I've been insulted and attacked quite a lot now so I decided to use this page as a diary in progress.Read More
The latest report on cycling injuries has just been published by the Belgian Institute for Road Safety (picked up on it via Brusselnieuws). Not surprising, the amount of injured cyclists is increasing year by year. Also the amount of deadly traffic accidents (involving cars or pedestrians) has increased from 45 to 58 victims.
The chart below shows that the number of injuries has increased from only 80 reported injuries to approximately 460 in 2013 (+500%). The only reason our Secretary of State for Mobility, Melchior Watheletet Junior, could possibly think of was the exponential growth of cyclists on our roads. Well, well...
Belgian newspaper La Libre Belgique recently published some interesting facts about intra-Brussels mobility. In the article called A Bruxelles, le vélo a encore du chemin à faire La Libre summed up the different transport methods in Brussels, below the result in a simple chart:
The statistics are quite striking; even for a small distance Les Bruxellois still prefer to use their car instead of green(er) mobility. However, it may be worth to have a closer look at the reasons behind this mentality. Below I've summed up five doubts and five bummers about biking in Brussels. The doubts incorporate the incentives that still outweigh the use of bikes, let's say the working points. The bummers on the other hand are the fundamentals, the arguments that put a giant 'nay' label on even considering biking in Brussels.
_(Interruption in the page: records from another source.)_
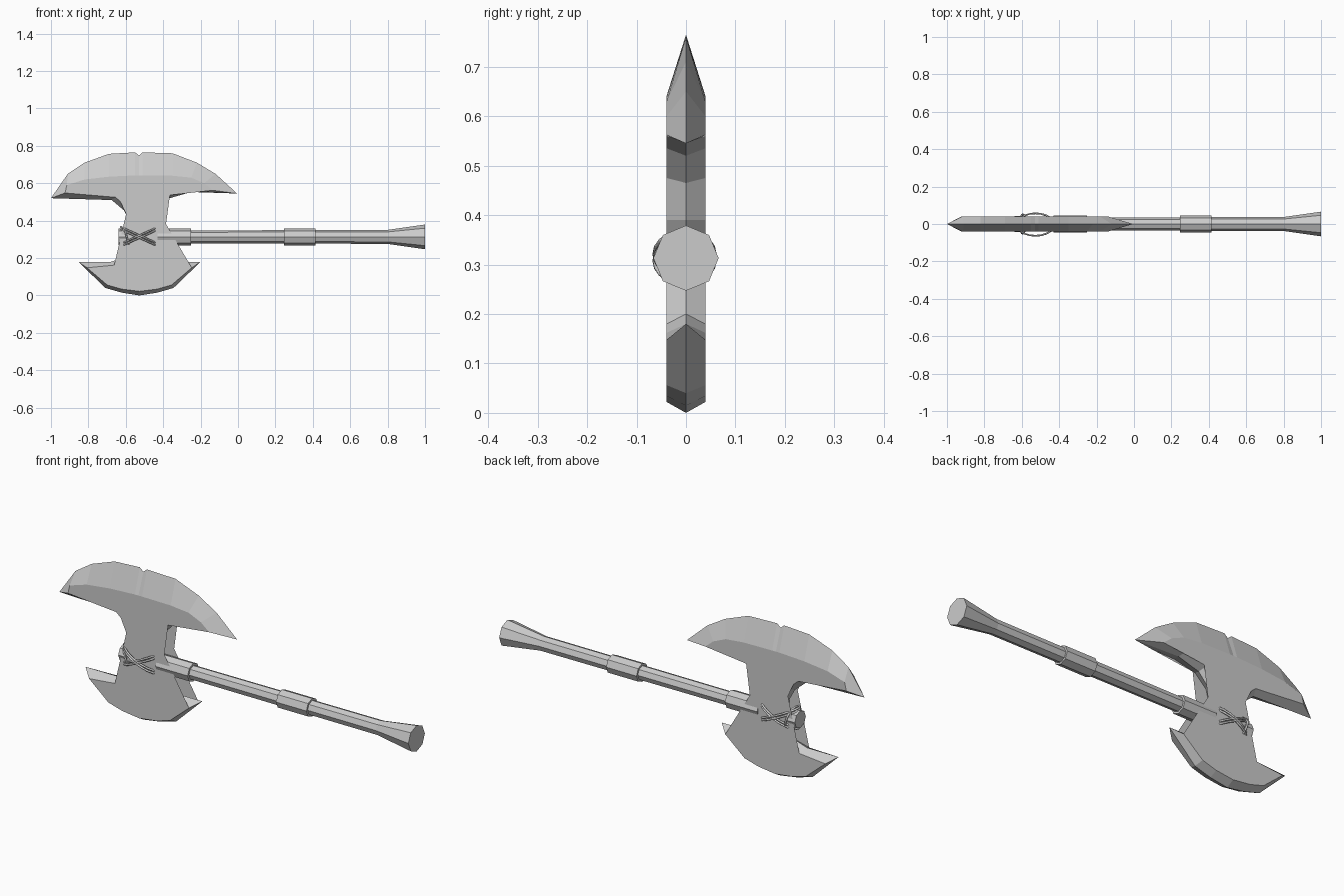
import bpy, bmesh, math
from mathutils import Vector

if "Cube" in bpy.data.objects:
    bpy.data.objects.remove(bpy.data.objects["Cube"])

AXIS_Z = 0.313   # height of the handle axis
NECK_X = -0.527  # centre line of the axe head
HALF_T = 0.039   # half thickness of the head


def finish(name, bm):
    bmesh.ops.recalc_face_normals(bm, faces=bm.faces)
    mesh = bpy.data.meshes.new(name)
    bm.to_mesh(mesh)
    bm.free()
    ob = bpy.data.objects.new(name, mesh)
    bpy.context.collection.objects.link(ob)
    return ob


def octagon_sweep(name, profile):
    """Eight-sided solid along x from (x, radius) pairs."""
    bm = bmesh.new()
    rings = []
    for x, r in profile:
        rings.append([bm.verts.new((x, r * math.sin(k * math.pi / 4),
                                    AXIS_Z + r * math.cos(k * math.pi / 4))) for k in range(8)])
    for a, b in zip(rings, rings[1:]):
        for k in range(8):
            j = (k + 1) % 8
            bm.faces.new((a[k], a[j], b[j], b[k]))
    bm.faces.new(rings[0])
    bm.faces.new(rings[-1])
    return finish(name, bm)


def bevelled_plate(name, pairs):
    """Outer outline at y = 0, inner outline on the front and back faces."""
    bm = bmesh.new()
    edge = [bm.verts.new((p[0], 0, p[1])) for p in pairs]
    for y in (-HALF_T, HALF_T):
        flat = [bm.verts.new((p[2], y, p[3])) for p in pairs]
        for k in range(len(pairs)):
            j = (k + 1) % len(pairs)
            bm.faces.new((edge[k], edge[j], flat[j], flat[k]))
        cap = bm.faces.new(flat)
        bmesh.ops.triangulate(bm, faces=[cap])
    return finish(name, bm)


def cord(name, centre, axis_a, axis_b):
    """Thin closed loop of rope on an ellipse."""
    cu = bpy.data.curves.new(name, 'CURVE')
    cu.dimensions = '3D'
    cu.bevel_depth = 0.005
    cu.bevel_resolution = 1
    n = 20
    sp = cu.splines.new('POLY')
    sp.points.add(n - 1)
    for k in range(n):
        t = 2 * math.pi * k / n
        p = Vector(centre) + Vector(axis_a) * math.cos(t) + Vector(axis_b) * math.sin(t)
        sp.points[k].co = (*p, 1)
    sp.use_cyclic_u = True
    ob = bpy.data.objects.new(name, cu)
    bpy.context.collection.objects.link(ob)
    return ob


# Large upper blade: outer x, z then inner x, z, clockwise from the left neck
upper = [
    (-.57, .33, -.55, .33), (-.575, .39, -.552, .39), (-.61, .455, -.585, .465),
    (-.675, .51, -.655, .525), (-1, .52, -.925, .548), (-.91, .65, -.915, .59),
    (-.82, .71, -.82, .62), (-.69, .757, -.69, .635), (-.55, .765, -.55, .642),
    (-.53, .748, -.53, .642), (-.51, .765, -.51, .642), (-.35, .76, -.35, .64),
    (-.22, .71, -.25, .63), (-.12, .65, -.18, .60), (-.005, .545, -.135, .562),
    (-.25, .553, -.26, .56), (-.365, .52, -.378, .535), (-.415, .465, -.44, .475),
    (-.43, .39, -.46, .39), (-.475, .33, -.495, .33),
]
# Small lower blade: right half as offsets from the centre line, then mirrored
half = [
    (.055, .27, .035, .27), (.09, .20, .065, .18), (.152, .18, .135, .162),
    (.327, .18, .28, .148), (.182, .04, .172, .056), (.095, .015, .095, .034),
]
lower = [(NECK_X + a, b, NECK_X + c, d) for a, b, c, d in half]
lower.append((NECK_X, 0, NECK_X, .022))
lower += [(NECK_X - a, b, NECK_X - c, d) for a, b, c, d in reversed(half)]
bevelled_plate("axe_head", upper + lower)

# Handle with flared grip end, and its collars
octagon_sweep("shaft", [(-.62, .034), (.797, .037), (1, .066)])
octagon_sweep("end_cap", [(-.64, .044), (-.595, .044)])
octagon_sweep("head_collar", [(-.43, .046), (-.25, .046)])
octagon_sweep("middle_collar", [(.245, .046), (.415, .046)])

# Crossed rope binding around the neck
for i, s in enumerate((-1, 1)):
    for k, off in enumerate((-.005, .008)):
        cord(f"binding_{i}_{k}", (NECK_X, -.003, AXIS_Z + off),
             (.1, 0, s * .045), (0, .06, 0))
cord("binding_end_loop", (-.595, 0, AXIS_Z), (-.015, 0, .054), (0, .052, 0))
Also working points I guess.
- Public transport in Brussels cannot follow the expanding number of commuters anymore, some communes are not well reachable (partly Ixelles, Woluwe, Uccle,...) and it's difficult to count on STIB's punctuality
- Old(er) people tend to use the car more often for small distances, while our generation does not even consider buying a car anymore
- Taxes: it is often more beneficial for employers to provide a car instead of extra net salary
- A holistic mobility approach is often not possible, due to the absurdity of having 19 different communes (and stubborn Mayors) and (sometimes more than) three different governments operating in the tiny Brussels Region
- The power of the motor-industry and the entire lobby which is strongly represented (main argument: 'the economy!')
- Not enough bike lanes (since 2009 only 23 kilometers were constructed, of which only 11 kilometers is separated from the road
- The Brussels Jungle: drivers will always take advantage of public space when they can. Parking on bike lanes is common practice
- Brussels' drivers are aggressive when they cannot move passed bikers. Bikers are often being hunted by cars. There's no biking culture (yet) in Brussels, while this is the case in other countries and major cities
- The lack of public transport integration and cooperation between the different companies like STIB-MIVB, TEC, SNCB, De Lijn etcetera
- Biking is way too dangerous because bikers are extremely vulnerable. Without any assertiveness you simply cannot survive. As a result you will barely notice children using a bike in Brussels. And this is a very bad sign because the earlier you start biking, the faster it becomes a daily habit and lifestyle